ACTIVITY: An unaltered copy of every line below is the expected output.

(Stored data entries)

━━━━

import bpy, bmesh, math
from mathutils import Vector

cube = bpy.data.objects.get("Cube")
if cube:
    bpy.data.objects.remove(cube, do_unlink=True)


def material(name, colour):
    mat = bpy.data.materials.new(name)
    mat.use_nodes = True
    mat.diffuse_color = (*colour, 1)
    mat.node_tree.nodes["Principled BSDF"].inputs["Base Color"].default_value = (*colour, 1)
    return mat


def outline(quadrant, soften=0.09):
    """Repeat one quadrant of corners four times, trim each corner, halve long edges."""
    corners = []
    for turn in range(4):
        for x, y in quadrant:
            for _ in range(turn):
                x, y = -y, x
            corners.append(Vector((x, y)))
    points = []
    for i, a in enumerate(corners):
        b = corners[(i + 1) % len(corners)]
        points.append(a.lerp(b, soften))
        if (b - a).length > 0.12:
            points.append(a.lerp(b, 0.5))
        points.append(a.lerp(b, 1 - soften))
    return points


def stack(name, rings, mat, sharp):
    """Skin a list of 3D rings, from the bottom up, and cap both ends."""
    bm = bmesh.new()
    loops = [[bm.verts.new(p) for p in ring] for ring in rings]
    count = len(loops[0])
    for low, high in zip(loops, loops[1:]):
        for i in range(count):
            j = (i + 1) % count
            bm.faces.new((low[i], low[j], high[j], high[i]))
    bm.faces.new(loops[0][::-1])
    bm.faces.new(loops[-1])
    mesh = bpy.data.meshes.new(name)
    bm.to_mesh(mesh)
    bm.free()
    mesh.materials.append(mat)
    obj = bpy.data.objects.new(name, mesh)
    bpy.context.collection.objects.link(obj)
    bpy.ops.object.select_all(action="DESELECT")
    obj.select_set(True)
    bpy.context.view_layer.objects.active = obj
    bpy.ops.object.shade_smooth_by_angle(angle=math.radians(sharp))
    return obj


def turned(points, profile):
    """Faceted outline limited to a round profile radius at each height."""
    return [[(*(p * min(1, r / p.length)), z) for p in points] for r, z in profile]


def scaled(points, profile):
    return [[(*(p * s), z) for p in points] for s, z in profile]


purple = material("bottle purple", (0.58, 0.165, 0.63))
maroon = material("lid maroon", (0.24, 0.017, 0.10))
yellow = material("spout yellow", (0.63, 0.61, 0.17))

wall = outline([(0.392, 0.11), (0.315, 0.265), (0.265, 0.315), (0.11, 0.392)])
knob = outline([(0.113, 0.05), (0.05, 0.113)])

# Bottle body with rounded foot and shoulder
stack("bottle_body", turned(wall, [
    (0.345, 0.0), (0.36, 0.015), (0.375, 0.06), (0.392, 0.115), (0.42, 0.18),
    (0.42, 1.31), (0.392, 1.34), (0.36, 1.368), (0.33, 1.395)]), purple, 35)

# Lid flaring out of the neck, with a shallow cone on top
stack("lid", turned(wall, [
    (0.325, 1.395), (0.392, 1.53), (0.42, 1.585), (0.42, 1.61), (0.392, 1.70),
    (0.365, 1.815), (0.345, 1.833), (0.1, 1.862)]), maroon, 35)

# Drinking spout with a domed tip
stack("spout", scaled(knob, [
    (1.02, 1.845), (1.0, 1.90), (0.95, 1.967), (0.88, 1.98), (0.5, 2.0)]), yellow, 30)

━━━━

FINISHED EXERCISE:
import bpy, bmesh, math
from mathutils import Vector

cube = bpy.data.objects.get("Cube")
if cube:
    bpy.data.objects.remove(cube, do_unlink=True)


def material(name, colour):
    mat = bpy.data.materials.new(name)
    mat.use_nodes = True
    mat.diffuse_color = (*colour, 1)
    mat.node_tree.nodes["Principled BSDF"].inputs["Base Color"].default_value = (*colour, 1)
    return mat


def outline(quadrant, soften=0.09):
    """Repeat one quadrant of corners four times, trim each corner, halve long edges."""
    corners = []
    for turn in range(4):
        for x, y in quadrant:
            for _ in range(turn):
                x, y = -y, x
            corners.append(Vector((x, y)))
    points = []
    for i, a in enumerate(corners):
        b = corners[(i + 1) % len(corners)]
        points.append(a.lerp(b, soften))
        if (b - a).length > 0.12:
            points.append(a.lerp(b, 0.5))
        points.append(a.lerp(b, 1 - soften))
    return points


def stack(name, rings, mat, sharp):
    """Skin a list of 3D rings, from the bottom up, and cap both ends."""
    bm = bmesh.new()
    loops = [[bm.verts.new(p) for p in ring] for ring in rings]
    count = len(loops[0])
    for low, high in zip(loops, loops[1:]):
        for i in range(count):
            j = (i + 1) % count
            bm.faces.new((low[i], low[j], high[j], high[i]))
    bm.faces.new(loops[0][::-1])
    bm.faces.new(loops[-1])
    mesh = bpy.data.meshes.new(name)
    bm.to_mesh(mesh)
    bm.free()
    mesh.materials.append(mat)
    obj = bpy.data.objects.new(name, mesh)
    bpy.context.collection.objects.link(obj)
    bpy.ops.object.select_all(action="DESELECT")
    obj.select_set(True)
    bpy.context.view_layer.objects.active = obj
    bpy.ops.object.shade_smooth_by_angle(angle=math.radians(sharp))
    return obj


def turned(points, profile):
    """Faceted outline limited to a round profile radius at each height."""
    return [[(*(p * min(1, r / p.length)), z) for p in points] for r, z in profile]


def scaled(points, profile):
    return [[(*(p * s), z) for p in points] for s, z in profile]


purple = material("bottle purple", (0.58, 0.165, 0.63))
maroon = material("lid maroon", (0.24, 0.017, 0.10))
yellow = material("spout yellow", (0.63, 0.61, 0.17))

wall = outline([(0.392, 0.11), (0.315, 0.265), (0.265, 0.315), (0.11, 0.392)])
knob = outline([(0.113, 0.05), (0.05, 0.113)])

# Bottle body with rounded foot and shoulder
stack("bottle_body", turned(wall, [
    (0.345, 0.0), (0.36, 0.015), (0.375, 0.06), (0.392, 0.115), (0.42, 0.18),
    (0.42, 1.31), (0.392, 1.34), (0.36, 1.368), (0.33, 1.395)]), purple, 35)

# Lid flaring out of the neck, with a shallow cone on top
stack("lid", turned(wall, [
    (0.325, 1.395), (0.392, 1.53), (0.42, 1.585), (0.42, 1.61), (0.392, 1.70),
    (0.365, 1.815), (0.345, 1.833), (0.1, 1.862)]), maroon, 35)

# Drinking spout with a domed tip
stack("spout", scaled(knob, [
    (1.02, 1.845), (1.0, 1.90), (0.95, 1.967), (0.88, 1.98), (0.5, 2.0)]), yellow, 30)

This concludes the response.